Friday, July 9, 2010

At a Loss

I told you to expect lots of blog posts and even videos from the inaugural World to the Wise Cultural Tour. Two things have retarded that process: first, leading the tour proved much more time- and labor-intensive, preventing me from taking the time to write meaningful posts. Here I readily admit to being enough of a perfectionist that I won’t settle for whipping out a mundane blog post like, “We visited the Eiffel Tower today. The weather was perfect.” (Although, if you’re my Facebook friend, you would have seen occasional posts almost that mundane.) I like not only to report on things, but to make observations and commentary – I suppose I’m saying I want you to be glad you read my blog.

The reason you haven’t seen any videos yet is twofold: it was virtually impossible to find the time to upload the ones we shot; and, more sobering, our video camera AND still camera were stolen in Amsterdam.

For those who like the gory details, here’s how it all went down: we were near the end of a wonderful week in Amsterdam, having savored its old world charm and culture, and taken a couple of great day trips. You are hopefully aware that the World Cup was going on while we were there, and that the Netherlands had made it all the way to the quarter finals. (We had enjoyed watching various matches throughout the tournament, starting with US v. England on the first day of our arrival in the UK.) We had determined to watch the quarter finals pitting the Dutch against the formidable Brazilians, and chose a convivial corner café right in the heart of the city and no more than a five-minute walk from where we were staying. We picked out a round bistro table just inside, elevated about three feet above the entrance level where there were outdoor tables, and separated by a wrought iron rail.

It was a great atmosphere, complete with a handful of Brazilian fans and a very international crowd. I had gotten up to use the restroom, and just as I was walking back to the table, the Dutch team scored the first goal of the match. Needless to say, the place erupted – everyone was on their feet celebrating. When we sat back down, my wife, Becky, looked at her feet where we had both placed our shoulder bags. Both bags were gone. All that remained was a black umbrella that had not been there earlier. My first thought was that someone else in our group was holding our bags for us. Reality soon made itself known, though, as the blank faces of everyone around us told the story: while we were all on our feet in the midst of the pandemonium, someone had deftly reached through the railing behind our table with the umbrella and used its handle to hook both bags in one fell swoop. The redundant proof was Becky’s water bottle and toothbrush leaving a trail from our table to the street.
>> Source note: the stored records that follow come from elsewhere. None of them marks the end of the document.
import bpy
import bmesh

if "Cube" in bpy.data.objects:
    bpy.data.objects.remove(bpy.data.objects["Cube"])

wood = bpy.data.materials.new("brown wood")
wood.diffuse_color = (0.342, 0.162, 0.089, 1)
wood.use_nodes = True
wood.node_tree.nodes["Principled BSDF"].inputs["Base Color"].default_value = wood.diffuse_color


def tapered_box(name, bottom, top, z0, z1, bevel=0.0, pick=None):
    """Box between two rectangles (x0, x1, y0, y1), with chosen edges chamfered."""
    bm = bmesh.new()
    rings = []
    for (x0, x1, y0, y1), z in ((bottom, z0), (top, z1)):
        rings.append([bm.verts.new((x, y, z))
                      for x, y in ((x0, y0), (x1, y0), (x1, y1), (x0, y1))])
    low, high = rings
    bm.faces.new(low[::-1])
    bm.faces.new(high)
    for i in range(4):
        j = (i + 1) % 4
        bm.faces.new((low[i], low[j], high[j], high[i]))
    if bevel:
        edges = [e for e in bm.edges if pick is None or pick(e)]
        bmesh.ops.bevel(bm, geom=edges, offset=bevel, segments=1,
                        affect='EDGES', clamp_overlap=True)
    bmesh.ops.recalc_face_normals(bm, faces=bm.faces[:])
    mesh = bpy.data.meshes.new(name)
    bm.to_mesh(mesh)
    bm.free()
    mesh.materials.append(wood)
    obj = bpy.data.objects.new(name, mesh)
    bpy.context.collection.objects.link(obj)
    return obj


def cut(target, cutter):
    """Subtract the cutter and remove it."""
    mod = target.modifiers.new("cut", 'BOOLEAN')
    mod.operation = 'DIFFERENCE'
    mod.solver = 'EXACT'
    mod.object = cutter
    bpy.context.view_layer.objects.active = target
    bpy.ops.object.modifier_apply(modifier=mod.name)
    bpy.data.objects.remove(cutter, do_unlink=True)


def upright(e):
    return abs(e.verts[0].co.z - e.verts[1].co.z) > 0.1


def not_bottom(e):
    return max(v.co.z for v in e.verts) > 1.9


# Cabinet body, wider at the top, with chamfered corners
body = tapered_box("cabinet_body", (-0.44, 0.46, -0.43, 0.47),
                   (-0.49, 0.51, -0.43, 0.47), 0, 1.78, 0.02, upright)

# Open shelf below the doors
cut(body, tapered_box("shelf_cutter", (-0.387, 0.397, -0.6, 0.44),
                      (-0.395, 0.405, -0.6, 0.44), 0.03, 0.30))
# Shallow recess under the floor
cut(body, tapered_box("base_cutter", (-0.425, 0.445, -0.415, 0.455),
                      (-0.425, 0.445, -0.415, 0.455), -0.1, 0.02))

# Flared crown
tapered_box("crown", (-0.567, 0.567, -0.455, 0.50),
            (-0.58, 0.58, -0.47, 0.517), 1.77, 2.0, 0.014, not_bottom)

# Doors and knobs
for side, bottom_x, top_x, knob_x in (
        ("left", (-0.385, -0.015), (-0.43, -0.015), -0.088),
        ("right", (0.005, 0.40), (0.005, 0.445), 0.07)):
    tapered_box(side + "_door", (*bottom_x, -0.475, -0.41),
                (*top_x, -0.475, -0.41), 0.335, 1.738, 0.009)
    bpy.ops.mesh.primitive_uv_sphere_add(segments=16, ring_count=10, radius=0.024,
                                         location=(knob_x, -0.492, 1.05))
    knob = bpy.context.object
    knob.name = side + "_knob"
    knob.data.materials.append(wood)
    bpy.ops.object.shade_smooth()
If you’ve ever been robbed, you’re familiar with the feelings of anger mixed with remorse, in this case. The fact is, I should have known better. I’m a seasoned traveler. I should have noticed the gaps in the railing behind our table, opening to the wide open doors to the busy street. In Becky’s bag were our brand new video camera and still camera, her passport, credit cards, driver’s license, journal, and a brand new sweater she had bought for the trip. Oh, and a Ziploc bag with watercolors and brushes, which we had used on occasion to relax and respond to some of the beauty around us in various places. In my bag, just the essentials – passport, credit cards, driver’s license, journal, and a few sundries.

We decided Becky would go back to our Amsterdam house immediately, get on the phone and cancel all our credit cards, while I filed a police report at the station less than five minutes’ walk down the same street. While I waited for them to process my report, I heard numerous other similar stories. Every person who came and went while I was there had been robbed.
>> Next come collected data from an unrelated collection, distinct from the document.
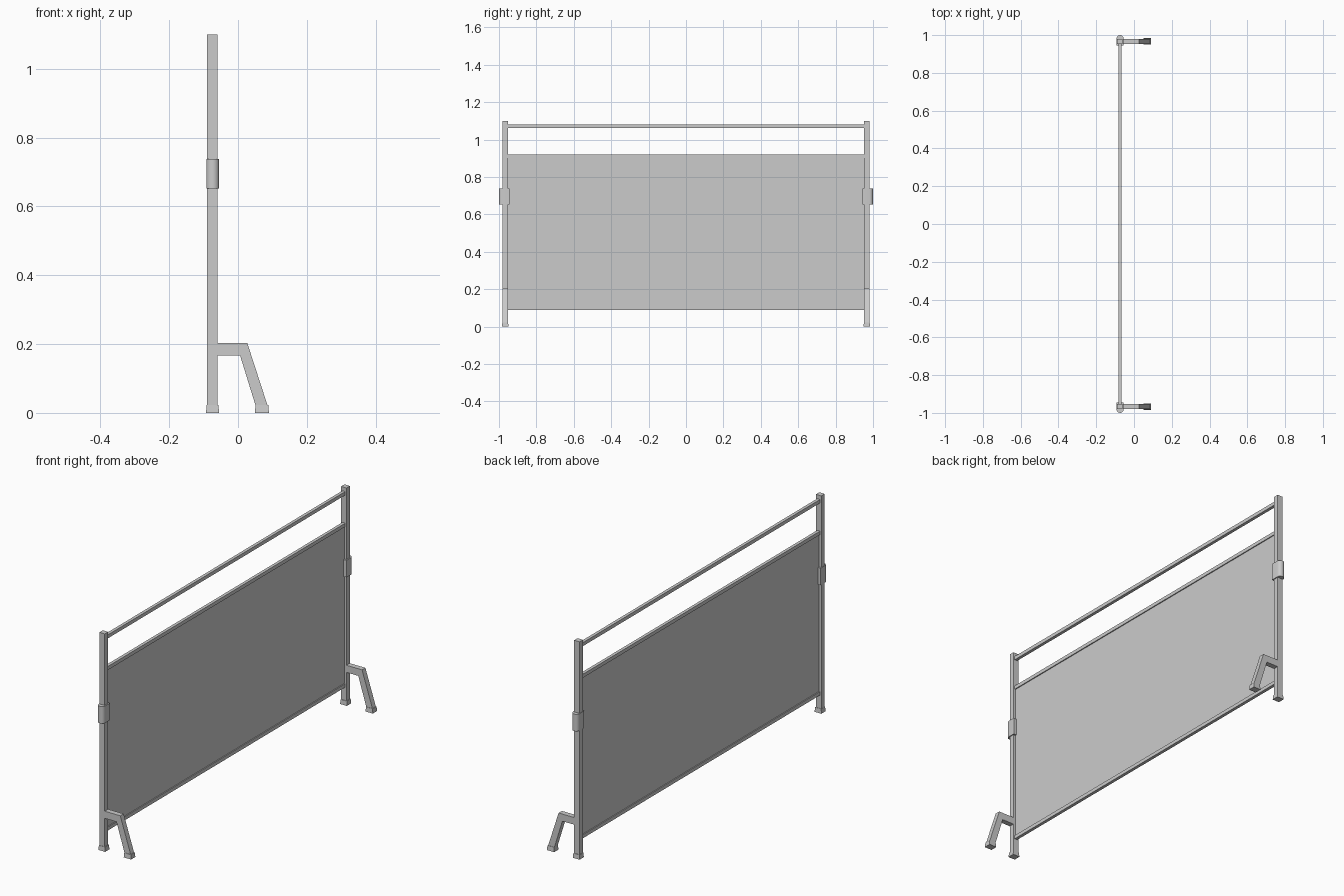
import bpy, bmesh, math

if "Cube" in bpy.data.objects:
    bpy.data.objects.remove(bpy.data.objects["Cube"])

PX = -0.075   # x of the frame plane
PY = 0.9665   # y of the side posts


def finish(name, bm):
    bmesh.ops.recalc_face_normals(bm, faces=bm.faces)
    me = bpy.data.meshes.new(name)
    bm.to_mesh(me)
    bm.free()
    ob = bpy.data.objects.new(name, me)
    bpy.context.collection.objects.link(ob)
    return ob


def box(name, x, y, z):
    """Box from (min, max) ranges."""
    bm = bmesh.new()
    bmesh.ops.create_cube(bm, size=1)
    for v in bm.verts:
        for i, r in enumerate((x, y, z)):
            v.co[i] = r[0] if v.co[i] < 0 else r[1]
    return finish(name, bm)


def prism(name, points, offset):
    """Extrude a closed outline along an offset vector."""
    bm = bmesh.new()
    face = bm.faces.new([bm.verts.new(p) for p in points])
    ext = bmesh.ops.extrude_face_region(bm, geom=[face])
    bmesh.ops.translate(bm, vec=offset,
                        verts=[g for g in ext["geom"] if isinstance(g, bmesh.types.BMVert)])
    # cap left in place by the extrusion is the second end
    if not face.is_valid:
        bmesh.ops.holes_fill(bm, edges=bm.edges)
    return finish(name, bm)


def foot_cap(name, x0, x1, y):
    """Rubber foot, slightly chamfered at its top rim."""
    ob = box(name, (x0, x1), (y - 0.0175, y + 0.0175), (0, 0.023))
    for v in ob.data.vertices:
        if v.co.z > 0.01:
            v.co.x += 0.002 if v.co.x < (x0 + x1) / 2 else -0.002
            v.co.y += 0.002 if v.co.y < y else -0.002
    bm = bmesh.new()
    bm.from_mesh(ob.data)
    top = [f for f in bm.faces if f.normal.z > 0.9]
    bm.to_mesh(ob.data)
    bm.free()
    return ob


for side, s in (("left", -1), ("right", 1)):
    y = s * PY
    # upright post and its foot
    box(side + "_post", (PX - 0.015, PX + 0.015), (y - 0.0135, y + 0.0135), (0.01, 1.1))
    foot_cap(side + "_post_foot", -0.093, -0.055, y)

    # bent support leg and its foot
    outline = [(-0.062, 0.203), (0.027, 0.203), (0.088, 0.015),
               (0.053, 0.015), (0.006, 0.167), (-0.062, 0.167)]
    prism(side + "_support_leg", [(x, y - 0.0135, z) for x, z in outline], (0, 0.027, 0))
    foot_cap(side + "_support_foot", 0.049, 0.09, y)

    # clamp sleeve with a rounded outer end
    cx, hw = -0.0735, 0.0185
    plan = [(cx + hw, s * 0.945)]
    for i in range(9):
        a = math.pi * i / 8
        plan.append((cx + hw * math.cos(a), s * (0.983 + 0.017 * math.sin(a))))
    plan.append((cx - hw, s * 0.945))
    clamp = prism(side + "_clamp", [(px, py, 0.652) for px, py in plan], (0, 0, 0.086))
    bpy.ops.object.select_all(action="DESELECT")
    clamp.select_set(True)
    bpy.context.view_layer.objects.active = clamp
    bpy.ops.object.shade_smooth_by_angle(angle=math.radians(40))

# horizontal rails
for name, z0, z1 in (("top_rail", 1.062, 1.08),
                     ("panel_top_rail", 0.902, 0.92),
                     ("panel_bottom_rail", 0.09, 0.108)):
    box(name, (PX - 0.008, PX + 0.008), (-0.955, 0.955), (z0, z1))

# thin infill panel
box("panel", (PX - 0.003, PX + 0.003), (-0.955, 0.955), (0.1, 0.91))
Now you know why you’re just now hearing from me – but you’ll have to read the next post to find out that this is not the end of the story.